(Stored data)
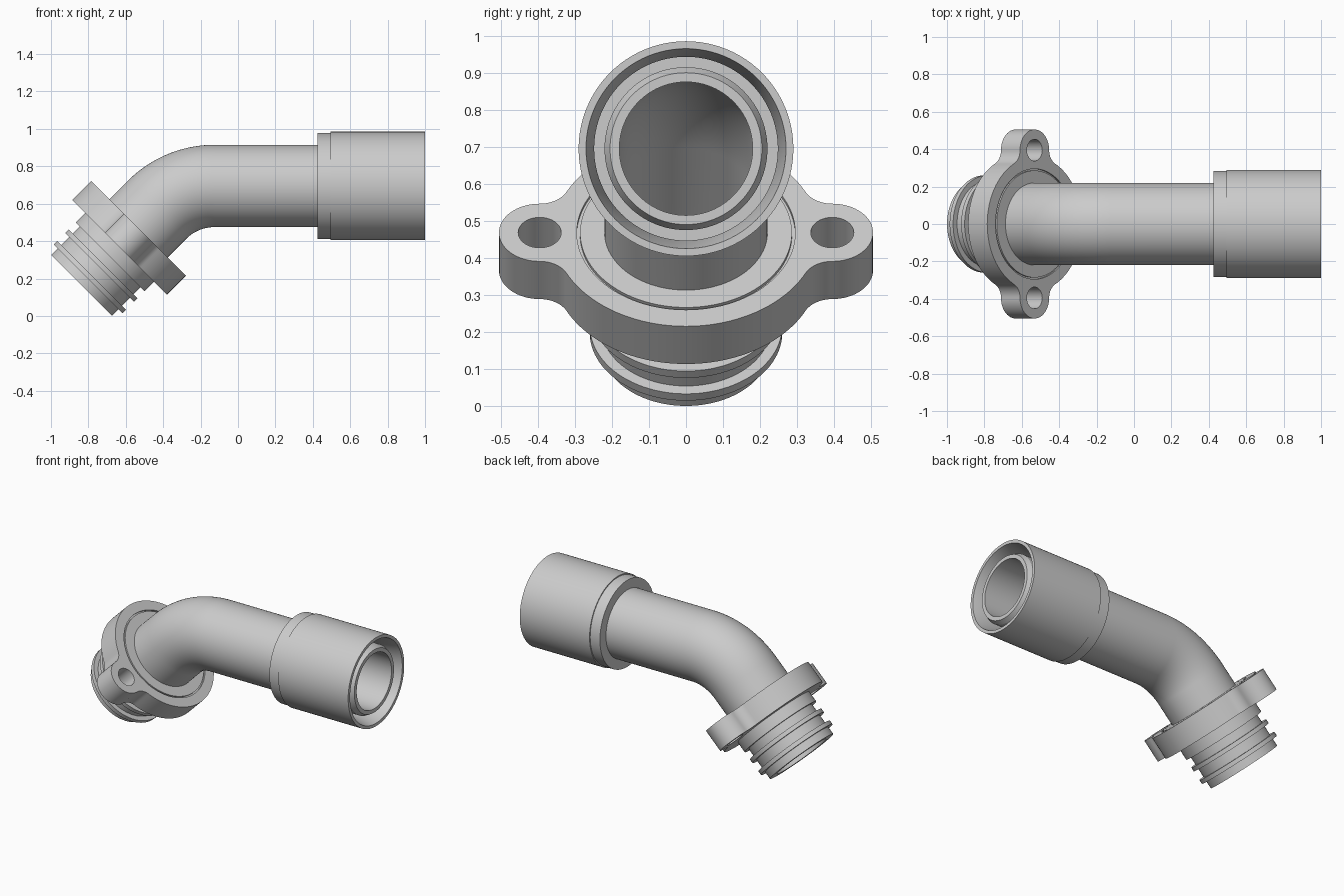
import bpy, bmesh, math
from mathutils import Matrix, Vector

cube = bpy.data.objects.get("Cube")
if cube:
    bpy.data.objects.remove(cube)

SEGS = 96
PIPE_R, BORE_R, AXIS_Z = 0.22, 0.18, 0.695
BEND_X, BEND_R = -0.125, 0.435

grey = bpy.data.materials.new("satin grey")
grey.use_nodes = True
COLOUR = (0.6, 0.6, 0.6, 1)
grey.diffuse_color = COLOUR
grey.node_tree.nodes["Principled BSDF"].inputs["Base Color"].default_value = COLOUR

# Local z runs along each axis of the fitting
inlet = Matrix.Translation((-0.837, 0, 0.163)) @ Matrix.Rotation(math.pi / 4, 4, 'Y')
outlet = Matrix.Translation((0, 0, AXIS_Z)) @ Matrix.Rotation(math.pi / 2, 4, 'Y')


def finish(obj):
    obj.data.materials.clear()
    obj.data.materials.append(grey)
    bpy.ops.object.select_all(action='DESELECT')
    obj.select_set(True)
    bpy.context.view_layer.objects.active = obj
    bpy.ops.object.shade_smooth_by_angle(angle=math.radians(25))


def skin(name, sections):
    """Closed skin through circles given as (frame matrix, radius)."""
    bm = bmesh.new()
    rings = []
    for frame, r in sections:
        angles = [math.tau * i / SEGS for i in range(SEGS)]
        rings.append([bm.verts.new(frame @ Vector((r * math.cos(a), r * math.sin(a), 0)))
                      for a in angles])
    for a, b in zip(rings, rings[1:] + rings[:1]):
        for i in range(SEGS):
            j = (i + 1) % SEGS
            bm.faces.new((a[i], a[j], b[j], b[i]))
    bmesh.ops.recalc_face_normals(bm, faces=bm.faces)
    mesh = bpy.data.meshes.new(name)
    bm.to_mesh(mesh)
    bm.free()
    obj = bpy.data.objects.new(name, mesh)
    bpy.context.collection.objects.link(obj)
    finish(obj)


def revolve(name, frame, profile):
    skin(name, [(frame @ Matrix.Translation((0, 0, t)), r) for t, r in profile])


def arc(cx, cy, r, start, end, n):
    return [(cx + r * math.cos(start + (end - start) * i / n),
             cy + r * math.sin(start + (end - start) * i / n)) for i in range(n + 1)]


def circle(cx, cy, r):
    return arc(cx, cy, r, 0, math.tau, SEGS)[:-1]


def plate(name, frame, bottom, top, loops):
    """Flat plate from an outline followed by its holes."""
    curve = bpy.data.curves.new(name, 'CURVE')
    curve.dimensions = '2D'
    curve.fill_mode = 'BOTH'
    curve.extrude = (top - bottom) / 2
    for loop in loops:
        spline = curve.splines.new('POLY')
        spline.points.add(len(loop) - 1)
        for point, (x, y) in zip(spline.points, loop):
            point.co = (x, y, 0, 1)
        spline.use_cyclic_u = True
    obj = bpy.data.objects.new(name, curve)
    bpy.context.collection.objects.link(obj)
    obj.matrix_world = frame @ Matrix.Translation((0, 0, (top + bottom) / 2))
    bpy.ops.object.select_all(action='DESELECT')
    obj.select_set(True)
    bpy.context.view_layer.objects.active = obj
    bpy.ops.object.convert(target='MESH')
    obj = bpy.context.view_layer.objects.active
    obj.name = name
    bm = bmesh.new()
    bm.from_mesh(obj.data)
    bmesh.ops.remove_doubles(bm, verts=bm.verts, dist=0.0001)
    bmesh.ops.recalc_face_normals(bm, faces=bm.faces)
    bm.to_mesh(obj.data)
    bm.free()
    finish(obj)


# Bent pipe with a through bore
path = [inlet]
for i in range(25):
    a = math.pi / 4 * (1 + i / 24)
    pos = (BEND_X - BEND_R * math.cos(a), 0, AXIS_Z - BEND_R + BEND_R * math.sin(a))
    path.append(Matrix.Translation(pos) @ Matrix.Rotation(a, 4, 'Y'))
path.append(outlet @ Matrix.Translation((0, 0, 0.955)))
tip = outlet @ Matrix.Translation((0, 0, 0.985))
outer = [(m, PIPE_R) for m in path] + [(tip, 0.205)]
inner = [(m, BORE_R) for m in path + [tip]]
skin("bent_pipe", outer + inner[::-1])

# Outlet sleeve with an annular recess around the pipe tip
revolve("outlet_sleeve", outlet, [
    (0.425, PIPE_R), (0.425, 0.283), (0.495, 0.283), (0.495, 0.29), (1.0, 0.29),
    (1.0, 0.27), (0.9, 0.248), (0.82, 0.248), (0.82, PIPE_R)])

# Inlet spigot with seal grooves
spigot = [(0, PIPE_R), (0, 0.23)]
for start, end in ((0.05, 0.076), (0.137, 0.163), (0.217, 0.3)):
    spigot += [(start, 0.23), (start, 0.26), (end, 0.26), (end, 0.23)]
revolve("inlet_spigot", inlet, spigot + [(0.3, PIPE_R)])

# Flange outline: round body, two lugs and tangent fillets
BODY, LUG, LUG_Y = 0.358, 0.11, 0.395
fillet = (LUG_Y ** 2 + LUG ** 2 - BODY ** 2) / (2 * (BODY - LUG))
fx = LUG + fillet
theta = math.atan2(LUG_Y, fx)
half = arc(0, 0, BODY, -theta, theta, 48)
half += arc(fx, LUG_Y, fillet, theta + math.pi, math.pi, 12)[1:]
half += arc(0, LUG_Y, LUG, 0, math.pi, 32)[1:]
half += arc(-fx, LUG_Y, fillet, 0, -theta, 12)[1:-1]
outline = half + [(-x, -y) for x, y in half]
bolt_holes = [circle(0, side * LUG_Y, 0.058) for side in (1, -1)]
FLOOR, FACE = 0.422, 0.432
plate("flange", inlet, 0.288, FLOOR, [outline] + bolt_holes + [circle(0, 0, 0.21)])
plate("flange_rim", inlet, FLOOR, FACE, [outline] + bolt_holes + [circle(0, 0, 0.295)])
revolve("flange_land", inlet, [(FLOOR, 0.21), (FLOOR, 0.286), (FACE, 0.286), (FACE, 0.21)])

→ **How to complete this task**: In how many lines above does the word "bottom" appear? Answer with only the number.

→ **Exercise solution**: 3